» **PROBLEM TO SOLVE**: Leaving out all pictures, give again each line exactly, from the start of the listing through the line that contains "(232, 271), (225, 248), (251, 253), (278, 219)]".

━━━ MATERIAL SHOWN ━━━

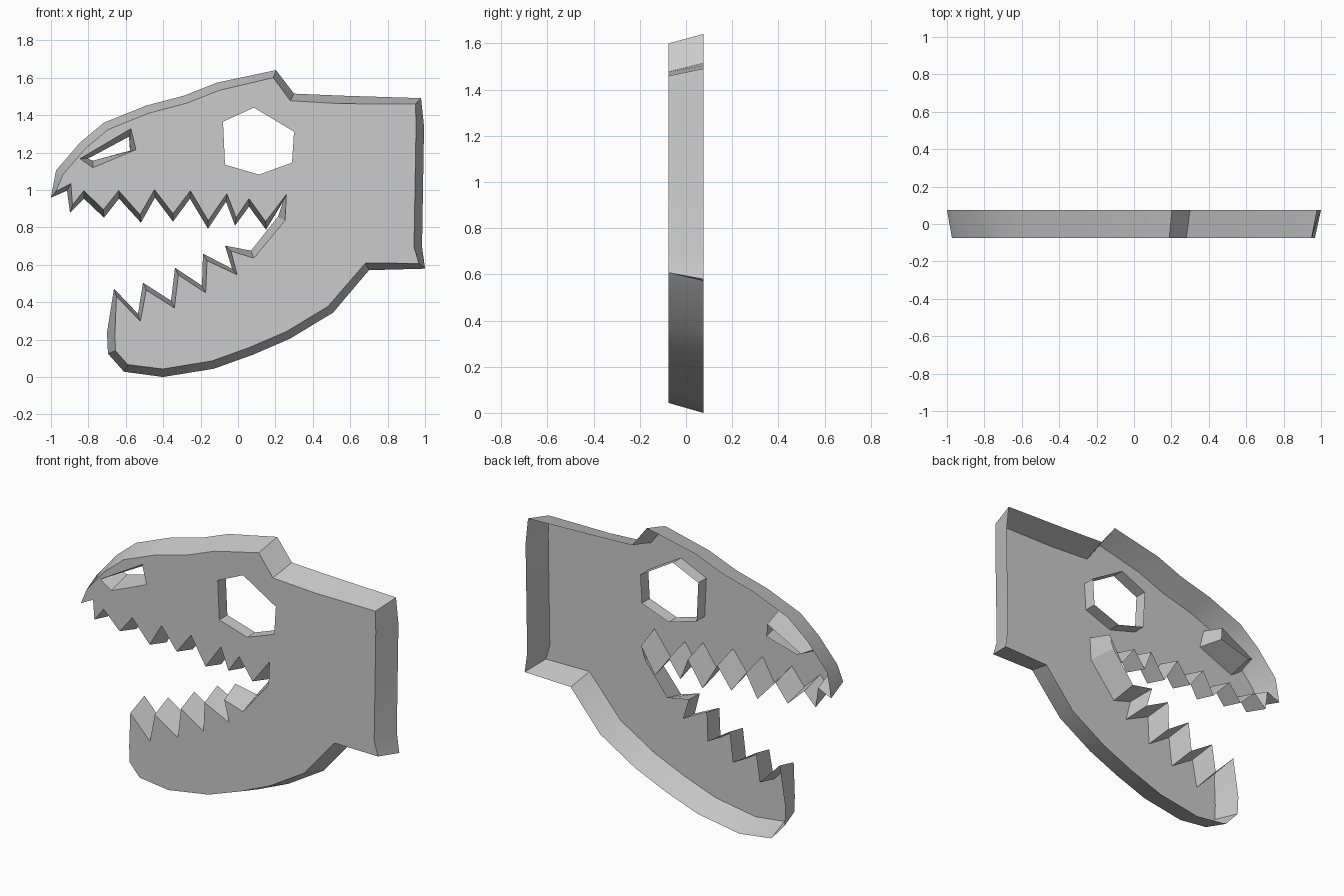
import bpy, bmesh, math
from mathutils import Vector
from mathutils.geometry import tessellate_polygon

if "Cube" in bpy.data.objects:
    bpy.data.objects.remove(bpy.data.objects["Cube"])

UNIT = 187.0      # drawing units per model unit
BASE = 379.3      # drawing height of the ground
HALF = 0.075      # half the plate depth
BEVEL = 0.043     # how far the front outline is drawn in

# Back outline, clockwise from the snout tip, in drawing units
upper = [(51, 200), (56, 173), (80, 145), (104, 125), (146, 108), (184, 98), (217, 85), (276, 72.5)]
neck = [(294, 96), (341, 98), (421, 100.5), (424, 129), (422, 249), (425, 271), (369, 272.5)]
jaw = [(333, 315), (290, 341), (253, 357), (214, 371), (163, 379.3), (124, 374), (108, 356), (107, 335)]
low_teeth = [(114, 291), (138, 316), (143, 285), (171, 303), (175, 270), (202, 288), (203, 256),
             (232, 271), (225, 248), (251, 253), (278, 219)]
up_teeth = [(283, 204), (266, 232), (249, 209), (235, 228), (226, 204), (208, 231), (190, 201), (173, 224),
            (155, 200), (141, 225), (119, 201), (104, 220), (84, 201), (70, 215), (67, 193)]
eye = [(223, 124), (254, 110), (294, 134), (292, 165), (259, 177), (225, 167)]
nostril_front = [(80, 161), (131, 131), (136, 152), (93, 170)]
nostril_back = [(88, 161), (129, 139), (130, 153), (93, 163)]


def to_model(pts):
    return [Vector(((x - 238) / UNIT, (BASE - z) / UNIT)) for x, z in pts]


def draw_in(pts, dist):
    """Move each corner of a clockwise loop inward along its bisector."""
    out = []
    for i, p in enumerate(pts):
        a = (p - pts[i - 1]).normalized()
        b = (pts[(i + 1) % len(pts)] - p).normalized()
        n = Vector((a.y + b.y, -a.x - b.x)).normalized()
        out.append(p + n * dist)
    return out


outline = to_model(upper + neck + jaw + low_teeth + up_teeth)
front = [draw_in(outline, BEVEL), to_model(eye), to_model(nostril_front)]
# Rear edge of each wall and its depth; the back of the shell is open
rear = [(outline, HALF), (to_model(eye), 0.0), (to_model(nostril_back), HALF)]

bm = bmesh.new()


def ring(loop, y):
    return [bm.verts.new((p.x, y, p.y)) for p in loop]


# Front face with the eye and nostril openings
front_rings = [ring(loop, -HALF) for loop in front]
flat = [v for r in front_rings for v in r]
for tri in tessellate_polygon([[p.to_3d() for p in loop] for loop in front]):
    if len(set(tri)) == 3:
        bm.faces.new([flat[i] for i in tri])

# Walls running back from the outline and the openings
for f, (loop, y) in zip(front_rings, rear):
    b = ring(loop, y)
    for i in range(len(f)):
        bm.faces.new((f[i - 1], f[i], b[i], b[i - 1]))

bmesh.ops.recalc_face_normals(bm, faces=bm.faces[:])
if sum(f.normal.y * f.calc_area() for f in bm.faces) > 0:
    bmesh.ops.reverse_faces(bm, faces=bm.faces[:])
bmesh.ops.dissolve_limit(bm, angle_limit=math.radians(0.5), verts=bm.verts[:], edges=bm.edges[:])
mesh = bpy.data.meshes.new("skull_shell")
bm.to_mesh(mesh)
bm.free()
skull = bpy.data.objects.new("skull_shell", mesh)
bpy.context.collection.objects.link(skull)
bpy.context.view_layer.objects.active = skull
skull.select_set(True)
bpy.ops.object.shade_smooth_by_angle(angle=math.radians(30))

━━━

» **EXERCISE ANSWER**:
import bpy, bmesh, math
from mathutils import Vector
from mathutils.geometry import tessellate_polygon

if "Cube" in bpy.data.objects:
    bpy.data.objects.remove(bpy.data.objects["Cube"])

UNIT = 187.0      # drawing units per model unit
BASE = 379.3      # drawing height of the ground
HALF = 0.075      # half the plate depth
BEVEL = 0.043     # how far the front outline is drawn in

# Back outline, clockwise from the snout tip, in drawing units
upper = [(51, 200), (56, 173), (80, 145), (104, 125), (146, 108), (184, 98), (217, 85), (276, 72.5)]
neck = [(294, 96), (341, 98), (421, 100.5), (424, 129), (422, 249), (425, 271), (369, 272.5)]
jaw = [(333, 315), (290, 341), (253, 357), (214, 371), (163, 379.3), (124, 374), (108, 356), (107, 335)]
low_teeth = [(114, 291), (138, 316), (143, 285), (171, 303), (175, 270), (202, 288), (203, 256),
             (232, 271), (225, 248), (251, 253), (278, 219)]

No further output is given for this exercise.